By TOM DELLAFERRA
Cee Lo Green’s new album, “The Lady Killer,” is worth checking out if the notion of a soul-pop blend piques your interest.
As its title suggests, the songs on the album focus mainly on the various aspects of love and romance gone sour. Green uses the first track to introduces himself, saying that “when it comes to the ladies, I have a license to kill,” before exploding into a pseudo-“James Bond”-inspired theme.
However, though he may be “The Lady Killer,” most of the album’s pieces aren’t about conquest and debauchery as the title could imply, but rather they are about the complex emotions and situations that follow when love is on the line. There are definitely a few tracks on here about being killed by ladies though.
The album’s first single, “F*** You,” easily steals the show, telling the story of a man who is left for a richer lover through an upbeat anthem that you simply won’t be able to resist singing and dancing to on campus walk.
“Bright Lights, Bigger City,” is the quintessential weekender’s song, polished and pop-fueled. I would be very surprised if it doesn’t wind up on several peoples’ playlist for weekend get-togethers.
My other favorites from the album, “Satisfied” and “I Want You,” are smooth and upbeat, coming across as popped-up soul songs.
“Old Fashioned” sounds like a ‘50s-inspired pop ballad, and I mean that in the best way possible. “Fool For You,” “It’s OK” and “No One’s Gonna Love You” are head-bobbing, beat-heavy soul pieces, hitting home with heartbreak while maintaining Green’s overall smooth presentation.
The spy themes present in the album’s “Intro” and “Outro” tracks make a resurgence in the center of the album on the track “Love Gun,” which has the whispers, backup vocals and catchy beat to make it sound like it could have been a “Bond” movie intro.
That said, the album isn’t perfect. I was a huge fan of Green’s collaboration with Danger Mouse, Gnarls Barkley, and after hearing “F*** You” when it was released a few months back, I was certain this album was going to be a smash hit.
But after running through the album a few times, I don’t think this will necessarily be the case. Some songs just aren’t that strong. With Green’s tendency to switch between several genres of music though, there were bound to be a few missed opportunities.
In many songs, Green’s vocals take a backseat to the background music, which not only seems counter to the idea of a solo album but just doesn’t make the tracks better.
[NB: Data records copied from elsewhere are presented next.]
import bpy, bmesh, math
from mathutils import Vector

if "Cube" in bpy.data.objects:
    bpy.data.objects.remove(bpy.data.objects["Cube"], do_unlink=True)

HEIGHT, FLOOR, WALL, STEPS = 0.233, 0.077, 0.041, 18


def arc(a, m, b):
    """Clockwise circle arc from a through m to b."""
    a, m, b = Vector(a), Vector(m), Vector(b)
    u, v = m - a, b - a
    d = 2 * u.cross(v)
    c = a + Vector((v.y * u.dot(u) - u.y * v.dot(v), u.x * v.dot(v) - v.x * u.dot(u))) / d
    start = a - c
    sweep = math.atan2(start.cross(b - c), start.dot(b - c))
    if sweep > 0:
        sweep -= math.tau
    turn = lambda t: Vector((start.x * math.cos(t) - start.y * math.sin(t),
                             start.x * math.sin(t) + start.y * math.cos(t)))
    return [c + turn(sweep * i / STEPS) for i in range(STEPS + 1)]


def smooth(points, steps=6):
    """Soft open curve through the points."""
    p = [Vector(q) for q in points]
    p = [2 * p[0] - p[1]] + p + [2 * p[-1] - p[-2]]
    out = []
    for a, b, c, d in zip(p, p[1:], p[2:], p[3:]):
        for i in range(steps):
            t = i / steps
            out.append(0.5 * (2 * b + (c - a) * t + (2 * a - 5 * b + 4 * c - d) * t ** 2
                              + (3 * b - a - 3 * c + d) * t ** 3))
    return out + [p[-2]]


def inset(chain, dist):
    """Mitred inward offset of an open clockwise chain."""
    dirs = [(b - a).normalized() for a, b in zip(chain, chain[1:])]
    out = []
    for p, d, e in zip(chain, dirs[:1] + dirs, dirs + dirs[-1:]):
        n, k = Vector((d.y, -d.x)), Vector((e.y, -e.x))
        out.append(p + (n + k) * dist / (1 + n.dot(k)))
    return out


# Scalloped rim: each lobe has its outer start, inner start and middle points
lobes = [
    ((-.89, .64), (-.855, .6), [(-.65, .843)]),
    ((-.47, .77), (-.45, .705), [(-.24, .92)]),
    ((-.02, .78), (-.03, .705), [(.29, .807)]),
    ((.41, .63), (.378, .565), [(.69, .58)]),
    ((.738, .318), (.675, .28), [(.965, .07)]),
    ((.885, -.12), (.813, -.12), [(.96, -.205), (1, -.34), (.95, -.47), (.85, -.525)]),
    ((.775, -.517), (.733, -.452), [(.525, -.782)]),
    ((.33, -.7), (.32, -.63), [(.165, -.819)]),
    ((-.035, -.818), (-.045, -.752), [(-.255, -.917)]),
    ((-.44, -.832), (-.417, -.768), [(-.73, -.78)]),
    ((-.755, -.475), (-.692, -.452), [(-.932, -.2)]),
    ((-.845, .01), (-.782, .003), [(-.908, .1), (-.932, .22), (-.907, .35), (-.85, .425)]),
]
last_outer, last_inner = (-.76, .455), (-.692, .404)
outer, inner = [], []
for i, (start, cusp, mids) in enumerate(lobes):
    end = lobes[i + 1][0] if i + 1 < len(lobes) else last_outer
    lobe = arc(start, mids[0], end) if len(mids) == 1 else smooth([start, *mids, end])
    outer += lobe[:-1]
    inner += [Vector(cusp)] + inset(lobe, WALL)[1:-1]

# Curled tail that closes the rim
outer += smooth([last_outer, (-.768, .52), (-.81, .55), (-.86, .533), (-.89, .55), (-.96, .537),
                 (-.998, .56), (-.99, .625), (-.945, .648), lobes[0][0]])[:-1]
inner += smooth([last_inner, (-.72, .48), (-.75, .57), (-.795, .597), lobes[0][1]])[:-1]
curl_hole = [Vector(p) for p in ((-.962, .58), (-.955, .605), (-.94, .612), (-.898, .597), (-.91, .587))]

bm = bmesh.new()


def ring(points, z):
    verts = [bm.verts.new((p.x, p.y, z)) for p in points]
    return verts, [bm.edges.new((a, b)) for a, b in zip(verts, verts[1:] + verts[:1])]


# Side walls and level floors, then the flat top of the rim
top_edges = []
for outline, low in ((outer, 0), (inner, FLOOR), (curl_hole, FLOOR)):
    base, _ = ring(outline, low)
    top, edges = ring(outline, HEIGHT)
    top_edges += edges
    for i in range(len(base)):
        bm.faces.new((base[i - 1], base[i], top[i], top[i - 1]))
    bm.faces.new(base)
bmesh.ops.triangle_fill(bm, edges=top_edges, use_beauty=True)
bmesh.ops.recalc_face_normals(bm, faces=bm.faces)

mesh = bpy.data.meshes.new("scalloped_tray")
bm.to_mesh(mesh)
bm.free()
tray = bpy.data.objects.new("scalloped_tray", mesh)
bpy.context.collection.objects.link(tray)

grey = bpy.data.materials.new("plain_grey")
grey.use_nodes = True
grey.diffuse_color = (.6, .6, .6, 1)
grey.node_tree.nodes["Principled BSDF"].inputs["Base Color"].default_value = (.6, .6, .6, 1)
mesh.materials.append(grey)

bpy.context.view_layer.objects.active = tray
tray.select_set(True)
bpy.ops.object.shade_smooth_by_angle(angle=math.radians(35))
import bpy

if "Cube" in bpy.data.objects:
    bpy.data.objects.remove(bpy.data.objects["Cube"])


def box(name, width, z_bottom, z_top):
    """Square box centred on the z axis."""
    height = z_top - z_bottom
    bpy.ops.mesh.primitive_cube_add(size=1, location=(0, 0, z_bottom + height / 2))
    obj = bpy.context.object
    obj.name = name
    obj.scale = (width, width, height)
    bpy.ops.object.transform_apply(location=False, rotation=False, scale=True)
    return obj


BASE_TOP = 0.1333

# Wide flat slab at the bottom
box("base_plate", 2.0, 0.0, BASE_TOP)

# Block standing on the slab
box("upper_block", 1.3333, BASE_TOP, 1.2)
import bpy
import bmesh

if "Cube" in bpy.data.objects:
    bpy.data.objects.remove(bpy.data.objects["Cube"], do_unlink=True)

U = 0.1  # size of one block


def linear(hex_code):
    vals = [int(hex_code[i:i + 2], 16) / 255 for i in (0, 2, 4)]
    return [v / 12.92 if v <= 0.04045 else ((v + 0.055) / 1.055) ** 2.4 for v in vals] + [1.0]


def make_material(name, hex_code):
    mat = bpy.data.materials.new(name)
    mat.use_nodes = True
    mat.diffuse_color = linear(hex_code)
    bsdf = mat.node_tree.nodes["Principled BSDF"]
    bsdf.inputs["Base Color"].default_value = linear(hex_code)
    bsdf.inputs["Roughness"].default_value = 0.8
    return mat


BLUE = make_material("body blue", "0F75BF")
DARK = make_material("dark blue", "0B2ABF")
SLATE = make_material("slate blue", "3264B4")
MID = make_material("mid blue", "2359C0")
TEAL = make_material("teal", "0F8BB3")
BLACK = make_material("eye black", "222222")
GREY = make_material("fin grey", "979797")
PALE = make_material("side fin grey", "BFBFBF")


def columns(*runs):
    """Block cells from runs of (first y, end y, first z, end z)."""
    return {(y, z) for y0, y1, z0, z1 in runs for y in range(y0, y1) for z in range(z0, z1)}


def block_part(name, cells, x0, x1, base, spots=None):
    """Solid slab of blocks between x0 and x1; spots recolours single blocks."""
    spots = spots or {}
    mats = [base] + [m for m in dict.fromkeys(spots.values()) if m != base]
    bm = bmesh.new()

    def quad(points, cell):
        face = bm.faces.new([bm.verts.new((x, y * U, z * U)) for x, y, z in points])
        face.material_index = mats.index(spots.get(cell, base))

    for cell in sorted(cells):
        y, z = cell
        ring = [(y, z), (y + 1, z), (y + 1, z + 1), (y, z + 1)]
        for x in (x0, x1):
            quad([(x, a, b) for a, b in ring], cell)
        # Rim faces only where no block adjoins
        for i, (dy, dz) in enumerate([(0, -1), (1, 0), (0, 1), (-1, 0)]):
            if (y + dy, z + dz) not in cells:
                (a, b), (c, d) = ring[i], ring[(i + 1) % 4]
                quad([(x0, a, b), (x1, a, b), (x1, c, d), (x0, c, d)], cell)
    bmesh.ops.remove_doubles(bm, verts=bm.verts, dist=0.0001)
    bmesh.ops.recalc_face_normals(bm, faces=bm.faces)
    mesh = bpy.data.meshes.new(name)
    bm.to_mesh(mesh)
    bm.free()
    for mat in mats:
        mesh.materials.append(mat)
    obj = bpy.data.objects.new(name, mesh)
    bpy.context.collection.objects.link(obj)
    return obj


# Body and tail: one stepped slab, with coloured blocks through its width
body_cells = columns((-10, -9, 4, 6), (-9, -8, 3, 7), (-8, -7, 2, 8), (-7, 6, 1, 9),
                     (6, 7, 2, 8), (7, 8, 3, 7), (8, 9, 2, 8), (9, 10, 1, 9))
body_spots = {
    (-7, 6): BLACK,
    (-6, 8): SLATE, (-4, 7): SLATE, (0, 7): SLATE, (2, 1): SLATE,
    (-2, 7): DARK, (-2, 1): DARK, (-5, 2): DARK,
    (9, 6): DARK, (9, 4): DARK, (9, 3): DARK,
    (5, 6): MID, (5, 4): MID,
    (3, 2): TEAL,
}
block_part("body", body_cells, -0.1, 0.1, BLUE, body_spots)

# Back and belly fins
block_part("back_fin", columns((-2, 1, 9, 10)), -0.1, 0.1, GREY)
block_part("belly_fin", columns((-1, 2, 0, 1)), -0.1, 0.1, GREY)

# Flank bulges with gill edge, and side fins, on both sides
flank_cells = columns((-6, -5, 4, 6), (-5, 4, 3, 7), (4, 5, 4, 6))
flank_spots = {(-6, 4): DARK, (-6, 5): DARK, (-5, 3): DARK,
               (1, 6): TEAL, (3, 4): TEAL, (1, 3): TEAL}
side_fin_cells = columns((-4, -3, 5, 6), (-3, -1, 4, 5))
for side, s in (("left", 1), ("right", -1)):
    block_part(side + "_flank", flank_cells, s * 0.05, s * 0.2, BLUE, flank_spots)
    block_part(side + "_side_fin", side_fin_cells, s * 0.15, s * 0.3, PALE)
That’s not to say that the album isn’t strong musically or vocally; the balance between the two varies from track to track, and even when Green isn’t on the frontline, the music is still able to carry the weight.
If you’ve enjoyed Cee Lo’s previous works, you’ll definitely find some things to love about “The Lady Killer.” It’s a pop-and-soul infused record that I’d definitely recommend.
3.5 out of 5 stars